# [ENTRIES SUPPLIED]
######
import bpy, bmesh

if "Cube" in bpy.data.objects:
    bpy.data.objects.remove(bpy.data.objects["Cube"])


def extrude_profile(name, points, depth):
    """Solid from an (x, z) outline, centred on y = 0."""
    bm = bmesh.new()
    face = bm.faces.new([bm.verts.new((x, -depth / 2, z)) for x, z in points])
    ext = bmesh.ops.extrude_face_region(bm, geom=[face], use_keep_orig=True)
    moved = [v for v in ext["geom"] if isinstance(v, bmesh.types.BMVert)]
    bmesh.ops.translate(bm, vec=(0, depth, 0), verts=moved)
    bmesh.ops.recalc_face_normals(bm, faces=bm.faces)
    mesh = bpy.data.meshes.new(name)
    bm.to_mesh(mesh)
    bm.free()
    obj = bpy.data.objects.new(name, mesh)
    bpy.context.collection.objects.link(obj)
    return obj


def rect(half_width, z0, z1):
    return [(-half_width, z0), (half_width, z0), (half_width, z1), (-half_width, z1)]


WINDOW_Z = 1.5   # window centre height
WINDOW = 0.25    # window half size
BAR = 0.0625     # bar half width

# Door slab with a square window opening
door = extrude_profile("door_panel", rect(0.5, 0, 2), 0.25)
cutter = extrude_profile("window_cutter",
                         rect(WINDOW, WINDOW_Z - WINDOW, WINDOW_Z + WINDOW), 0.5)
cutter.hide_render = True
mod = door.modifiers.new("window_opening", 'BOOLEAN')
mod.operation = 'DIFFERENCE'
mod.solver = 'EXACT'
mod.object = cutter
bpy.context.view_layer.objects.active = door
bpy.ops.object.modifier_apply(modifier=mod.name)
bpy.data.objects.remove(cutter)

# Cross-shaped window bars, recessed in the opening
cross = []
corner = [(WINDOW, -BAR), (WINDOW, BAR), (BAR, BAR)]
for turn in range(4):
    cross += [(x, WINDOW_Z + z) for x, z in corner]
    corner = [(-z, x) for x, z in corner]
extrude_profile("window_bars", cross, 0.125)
######
# [EXERCISE DETAILS]
Report every line of the entries that carries the word "data".

# [TASK RESPONSE]
if "Cube" in bpy.data.objects:
    bpy.data.objects.remove(bpy.data.objects["Cube"])
    mesh = bpy.data.meshes.new(name)
    obj = bpy.data.objects.new(name, mesh)
bpy.data.objects.remove(cutter)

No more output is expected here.